### MATERIAL SHOWN ###

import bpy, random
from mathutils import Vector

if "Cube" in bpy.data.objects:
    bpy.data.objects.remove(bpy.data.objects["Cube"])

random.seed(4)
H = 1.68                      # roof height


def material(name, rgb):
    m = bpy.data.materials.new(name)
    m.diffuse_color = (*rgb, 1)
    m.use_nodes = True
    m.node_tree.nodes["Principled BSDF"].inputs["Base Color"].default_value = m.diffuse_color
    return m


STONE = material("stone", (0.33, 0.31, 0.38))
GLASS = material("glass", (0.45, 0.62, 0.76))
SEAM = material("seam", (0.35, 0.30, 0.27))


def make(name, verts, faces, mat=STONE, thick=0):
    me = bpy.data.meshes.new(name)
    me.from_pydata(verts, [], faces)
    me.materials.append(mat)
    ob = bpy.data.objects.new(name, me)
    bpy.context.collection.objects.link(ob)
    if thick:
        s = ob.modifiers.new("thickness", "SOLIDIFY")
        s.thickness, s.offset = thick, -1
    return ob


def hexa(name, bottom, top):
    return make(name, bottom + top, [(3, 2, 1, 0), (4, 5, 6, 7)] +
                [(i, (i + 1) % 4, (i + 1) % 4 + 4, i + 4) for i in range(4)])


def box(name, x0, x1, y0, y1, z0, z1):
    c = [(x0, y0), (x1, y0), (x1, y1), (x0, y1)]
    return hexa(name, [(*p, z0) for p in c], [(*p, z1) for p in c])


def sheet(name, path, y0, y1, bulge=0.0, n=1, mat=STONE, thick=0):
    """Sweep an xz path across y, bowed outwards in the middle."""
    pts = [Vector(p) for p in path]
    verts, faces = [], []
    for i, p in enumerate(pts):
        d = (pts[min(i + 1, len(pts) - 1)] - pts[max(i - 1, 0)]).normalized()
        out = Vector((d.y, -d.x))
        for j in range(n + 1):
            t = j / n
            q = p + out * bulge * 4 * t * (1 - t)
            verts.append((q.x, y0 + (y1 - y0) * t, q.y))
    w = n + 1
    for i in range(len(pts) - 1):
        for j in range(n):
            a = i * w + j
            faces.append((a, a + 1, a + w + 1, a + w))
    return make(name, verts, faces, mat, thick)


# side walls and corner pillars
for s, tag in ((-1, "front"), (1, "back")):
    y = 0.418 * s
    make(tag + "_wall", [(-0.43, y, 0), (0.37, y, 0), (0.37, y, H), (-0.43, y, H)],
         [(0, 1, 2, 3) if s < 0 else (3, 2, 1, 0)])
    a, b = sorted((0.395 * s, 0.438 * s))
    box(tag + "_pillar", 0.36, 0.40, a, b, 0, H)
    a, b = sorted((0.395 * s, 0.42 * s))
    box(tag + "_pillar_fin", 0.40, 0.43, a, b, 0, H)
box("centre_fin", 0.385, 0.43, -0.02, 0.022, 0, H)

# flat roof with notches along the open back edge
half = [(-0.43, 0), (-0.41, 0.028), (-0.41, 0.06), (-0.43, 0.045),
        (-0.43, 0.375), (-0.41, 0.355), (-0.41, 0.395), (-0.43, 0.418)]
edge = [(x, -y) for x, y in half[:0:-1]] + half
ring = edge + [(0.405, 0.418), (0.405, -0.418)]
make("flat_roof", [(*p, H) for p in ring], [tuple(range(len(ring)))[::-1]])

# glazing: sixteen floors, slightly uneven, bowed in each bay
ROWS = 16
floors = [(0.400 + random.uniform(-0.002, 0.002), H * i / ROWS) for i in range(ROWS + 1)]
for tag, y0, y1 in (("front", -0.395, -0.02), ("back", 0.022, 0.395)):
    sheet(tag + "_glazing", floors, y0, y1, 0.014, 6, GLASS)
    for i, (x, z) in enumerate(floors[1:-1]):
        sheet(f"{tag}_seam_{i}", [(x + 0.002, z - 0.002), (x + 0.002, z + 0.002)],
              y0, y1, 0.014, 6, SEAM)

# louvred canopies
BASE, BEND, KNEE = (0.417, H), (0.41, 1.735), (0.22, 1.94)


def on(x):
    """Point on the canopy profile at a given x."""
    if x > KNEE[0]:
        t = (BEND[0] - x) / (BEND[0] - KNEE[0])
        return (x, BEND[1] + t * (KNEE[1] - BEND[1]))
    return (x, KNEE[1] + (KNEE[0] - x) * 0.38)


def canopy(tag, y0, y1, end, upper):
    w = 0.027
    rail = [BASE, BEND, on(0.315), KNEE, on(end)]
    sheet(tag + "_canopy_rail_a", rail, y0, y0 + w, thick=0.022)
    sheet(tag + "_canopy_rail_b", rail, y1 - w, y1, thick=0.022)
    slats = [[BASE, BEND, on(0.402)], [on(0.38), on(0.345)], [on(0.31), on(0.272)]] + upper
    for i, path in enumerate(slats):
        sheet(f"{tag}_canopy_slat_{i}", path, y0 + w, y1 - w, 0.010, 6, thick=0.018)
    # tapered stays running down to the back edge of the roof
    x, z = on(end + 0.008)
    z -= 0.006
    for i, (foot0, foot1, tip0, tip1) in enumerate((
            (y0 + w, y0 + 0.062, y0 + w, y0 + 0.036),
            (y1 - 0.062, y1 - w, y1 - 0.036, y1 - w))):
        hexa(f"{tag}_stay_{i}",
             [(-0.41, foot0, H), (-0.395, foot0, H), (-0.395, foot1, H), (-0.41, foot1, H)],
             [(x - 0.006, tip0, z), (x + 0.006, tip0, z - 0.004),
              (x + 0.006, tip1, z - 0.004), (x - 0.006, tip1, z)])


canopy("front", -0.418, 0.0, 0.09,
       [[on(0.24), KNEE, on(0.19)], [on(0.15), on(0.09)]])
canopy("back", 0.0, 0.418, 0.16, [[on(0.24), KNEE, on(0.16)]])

###

* [WHAT YOU NEED TO DO]: Produce a word-for-word copy of all the entries above.

* [SOLUTION TO THE EXERCISE]:
import bpy, random
from mathutils import Vector

if "Cube" in bpy.data.objects:
    bpy.data.objects.remove(bpy.data.objects["Cube"])

random.seed(4)
H = 1.68                      # roof height


def material(name, rgb):
    m = bpy.data.materials.new(name)
    m.diffuse_color = (*rgb, 1)
    m.use_nodes = True
    m.node_tree.nodes["Principled BSDF"].inputs["Base Color"].default_value = m.diffuse_color
    return m


STONE = material("stone", (0.33, 0.31, 0.38))
GLASS = material("glass", (0.45, 0.62, 0.76))
SEAM = material("seam", (0.35, 0.30, 0.27))


def make(name, verts, faces, mat=STONE, thick=0):
    me = bpy.data.meshes.new(name)
    me.from_pydata(verts, [], faces)
    me.materials.append(mat)
    ob = bpy.data.objects.new(name, me)
    bpy.context.collection.objects.link(ob)
    if thick:
        s = ob.modifiers.new("thickness", "SOLIDIFY")
        s.thickness, s.offset = thick, -1
    return ob


def hexa(name, bottom, top):
    return make(name, bottom + top, [(3, 2, 1, 0), (4, 5, 6, 7)] +
                [(i, (i + 1) % 4, (i + 1) % 4 + 4, i + 4) for i in range(4)])


def box(name, x0, x1, y0, y1, z0, z1):
    c = [(x0, y0), (x1, y0), (x1, y1), (x0, y1)]
    return hexa(name, [(*p, z0) for p in c], [(*p, z1) for p in c])


def sheet(name, path, y0, y1, bulge=0.0, n=1, mat=STONE, thick=0):
    """Sweep an xz path across y, bowed outwards in the middle."""
    pts = [Vector(p) for p in path]
    verts, faces = [], []
    for i, p in enumerate(pts):
        d = (pts[min(i + 1, len(pts) - 1)] - pts[max(i - 1, 0)]).normalized()
        out = Vector((d.y, -d.x))
        for j in range(n + 1):
            t = j / n
            q = p + out * bulge * 4 * t * (1 - t)
            verts.append((q.x, y0 + (y1 - y0) * t, q.y))
    w = n + 1
    for i in range(len(pts) - 1):
        for j in range(n):
            a = i * w + j
            faces.append((a, a + 1, a + w + 1, a + w))
    return make(name, verts, faces, mat, thick)


# side walls and corner pillars
for s, tag in ((-1, "front"), (1, "back")):
    y = 0.418 * s
    make(tag + "_wall", [(-0.43, y, 0), (0.37, y, 0), (0.37, y, H), (-0.43, y, H)],
         [(0, 1, 2, 3) if s < 0 else (3, 2, 1, 0)])
    a, b = sorted((0.395 * s, 0.438 * s))
    box(tag + "_pillar", 0.36, 0.40, a, b, 0, H)
    a, b = sorted((0.395 * s, 0.42 * s))
    box(tag + "_pillar_fin", 0.40, 0.43, a, b, 0, H)
box("centre_fin", 0.385, 0.43, -0.02, 0.022, 0, H)

# flat roof with notches along the open back edge
half = [(-0.43, 0), (-0.41, 0.028), (-0.41, 0.06), (-0.43, 0.045),
        (-0.43, 0.375), (-0.41, 0.355), (-0.41, 0.395), (-0.43, 0.418)]
edge = [(x, -y) for x, y in half[:0:-1]] + half
ring = edge + [(0.405, 0.418), (0.405, -0.418)]
make("flat_roof", [(*p, H) for p in ring], [tuple(range(len(ring)))[::-1]])

# glazing: sixteen floors, slightly uneven, bowed in each bay
ROWS = 16
floors = [(0.400 + random.uniform(-0.002, 0.002), H * i / ROWS) for i in range(ROWS + 1)]
for tag, y0, y1 in (("front", -0.395, -0.02), ("back", 0.022, 0.395)):
    sheet(tag + "_glazing", floors, y0, y1, 0.014, 6, GLASS)
    for i, (x, z) in enumerate(floors[1:-1]):
        sheet(f"{tag}_seam_{i}", [(x + 0.002, z - 0.002), (x + 0.002, z + 0.002)],
              y0, y1, 0.014, 6, SEAM)

# louvred canopies
BASE, BEND, KNEE = (0.417, H), (0.41, 1.735), (0.22, 1.94)


def on(x):
    """Point on the canopy profile at a given x."""
    if x > KNEE[0]:
        t = (BEND[0] - x) / (BEND[0] - KNEE[0])
        return (x, BEND[1] + t * (KNEE[1] - BEND[1]))
    return (x, KNEE[1] + (KNEE[0] - x) * 0.38)


def canopy(tag, y0, y1, end, upper):
    w = 0.027
    rail = [BASE, BEND, on(0.315), KNEE, on(end)]
    sheet(tag + "_canopy_rail_a", rail, y0, y0 + w, thick=0.022)
    sheet(tag + "_canopy_rail_b", rail, y1 - w, y1, thick=0.022)
    slats = [[BASE, BEND, on(0.402)], [on(0.38), on(0.345)], [on(0.31), on(0.272)]] + upper
    for i, path in enumerate(slats):
        sheet(f"{tag}_canopy_slat_{i}", path, y0 + w, y1 - w, 0.010, 6, thick=0.018)
    # tapered stays running down to the back edge of the roof
    x, z = on(end + 0.008)
    z -= 0.006
    for i, (foot0, foot1, tip0, tip1) in enumerate((
            (y0 + w, y0 + 0.062, y0 + w, y0 + 0.036),
            (y1 - 0.062, y1 - w, y1 - 0.036, y1 - w))):
        hexa(f"{tag}_stay_{i}",
             [(-0.41, foot0, H), (-0.395, foot0, H), (-0.395, foot1, H), (-0.41, foot1, H)],
             [(x - 0.006, tip0, z), (x + 0.006, tip0, z - 0.004),
              (x + 0.006, tip1, z - 0.004), (x - 0.006, tip1, z)])


canopy("front", -0.418, 0.0, 0.09,
       [[on(0.24), KNEE, on(0.19)], [on(0.15), on(0.09)]])
canopy("back", 0.0, 0.418, 0.16, [[on(0.24), KNEE, on(0.16)]])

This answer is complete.